Each line below that holds the word "from" counts once. Say how many such lines there are, and no more.
[Dataset excerpts Boundary: Start]
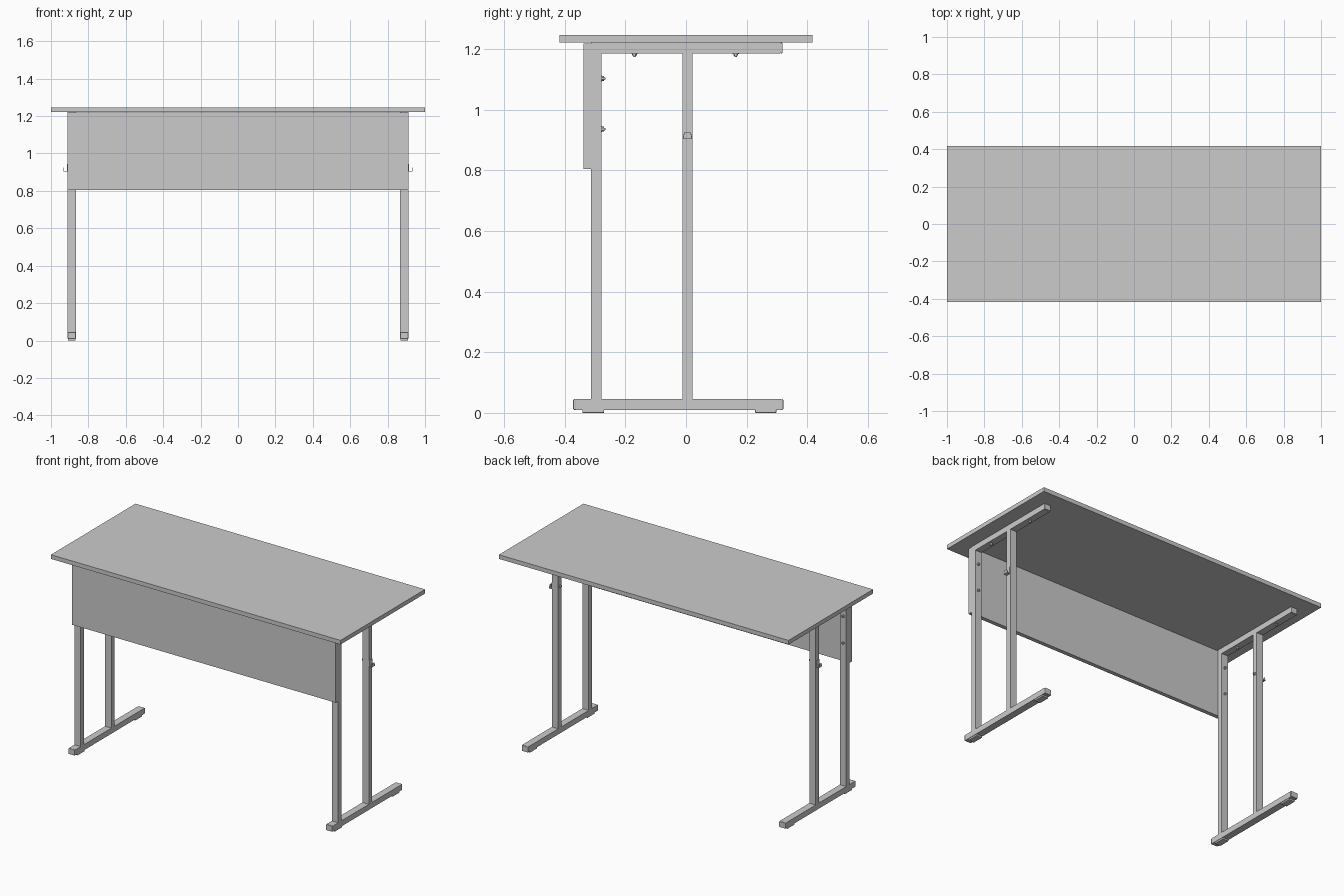
import bpy, bmesh
from math import pi
from mathutils import Vector

if "Cube" in bpy.data.objects:
    bpy.data.objects.remove(bpy.data.objects["Cube"])

XI, XO = 0.867, 0.911          # inner and outer faces of the side frames
XC = (XI + XO) / 2


def box(name, lo, hi, bevel=0.0):
    lo, hi = Vector(lo), Vector(hi)
    bm = bmesh.new()
    bmesh.ops.create_cube(bm, size=1)
    bmesh.ops.scale(bm, vec=hi - lo, verts=bm.verts)
    bmesh.ops.translate(bm, vec=(lo + hi) / 2, verts=bm.verts)
    return finish(name, bm, bevel)


def finish(name, bm, bevel=0.0):
    bmesh.ops.recalc_face_normals(bm, faces=bm.faces)
    me = bpy.data.meshes.new(name)
    bm.to_mesh(me)
    bm.free()
    ob = bpy.data.objects.new(name, me)
    bpy.context.collection.objects.link(ob)
    if bevel:
        m = ob.modifiers.new("Bevel", 'BEVEL')
        m.width, m.segments = bevel, 2
    return ob


def bolt(name, base, direction):
    """Washer, hexagon nut and rounded stud pointing away from a surface."""
    d = Vector(direction)
    rot = d.to_track_quat('Z', 'Y').to_matrix().to_4x4()
    bm = bmesh.new()
    for r1, r2, z0, z1, n in ((.010, .010, -.001, .002, 16),
                              (.008, .008, .002, .008, 6),
                              (.005, .003, .008, .013, 12)):
        new = bmesh.ops.create_cone(bm, cap_ends=True, segments=n, radius1=r1,
                                    radius2=r2, depth=z1 - z0)['verts']
        bmesh.ops.translate(bm, vec=(0, 0, (z0 + z1) / 2), verts=new)
    bmesh.ops.transform(bm, matrix=rot, verts=bm.verts)
    bmesh.ops.translate(bm, vec=base, verts=bm.verts)
    return finish(name, bm)


def bag_hook(name):
    """Bent strip: plate on the leg, horizontal arm and upturned lip."""
    t, z = .003, .904
    prof = [(XO, z), (.932, z), (.932, z + .022), (.932 - t, z + .022),
            (.932 - t, z + t), (XO + t, z + t), (XO + t, z + .04), (XO, z + .04)]
    bm = bmesh.new()
    f = bm.faces.new([bm.verts.new((x, -.010, zz)) for x, zz in prof])
    ext = bmesh.ops.extrude_face_region(bm, geom=[f])['geom']
    bmesh.ops.translate(bm, vec=(0, .030, 0),
                        verts=[v for v in ext if isinstance(v, bmesh.types.BMVert)])
    # taper the free lip end
    for v in bm.verts:
        if v.co.x > .925 and v.co.z > z + .02:
            v.co.y = .005 + (v.co.y - .005) * .7
    return finish(name, bm)


# Table top and modesty panel
box("table_top", (-1, -.417, 1.221), (1, .417, 1.247))
box("modesty_panel", (-XO, -.338, .804), (XO, -.313, 1.218))

# One side frame
parts = [
    box("front_leg", (XI, -.313, .045), (XO, -.279, 1.187)),
    box("middle_leg", (XI, -.011, .045), (XO, .022, 1.187)),
    box("top_rail", (XI, -.313, 1.186), (XO, .312, 1.221)),
    box("top_rail_cap", (XI, .311, 1.186), (XO, .319, 1.221), .003),
    box("foot_rail", (XI, -.364, .010), (XO, .314, .045)),
    box("foot_cap_front", (XI, -.372, .010), (XO, -.363, .045), .003),
    box("foot_cap_back", (XI, .313, .010), (XO, .321, .045), .003),
    box("floor_pad_front", (XI + .002, -.342, 0), (XO - .002, -.270, .011), .002),
    box("floor_pad_back", (XI + .002, .228, 0), (XO - .002, .298, .011), .002),
    bag_hook("bag_hook"),
    bolt("hook_bolt", (XI, .005, .930), (-1, 0, 0)),
]
for z in (1.103, .936):
    parts.append(bolt("panel_bolt", (XC, -.279, z), (0, 1, 0)))
for y in (-.170, .164):
    parts.append(bolt("top_bolt", (XC, y, 1.186), (0, 0, -1)))

# Mirror the side frame to the other end
for ob in parts:
    m = ob.modifiers.new("Mirror", 'MIRROR')
    m.use_axis = (True, False, False)
    m.use_mirror_merge = False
[Dataset excerpts Boundary: End]
→ **Response**
3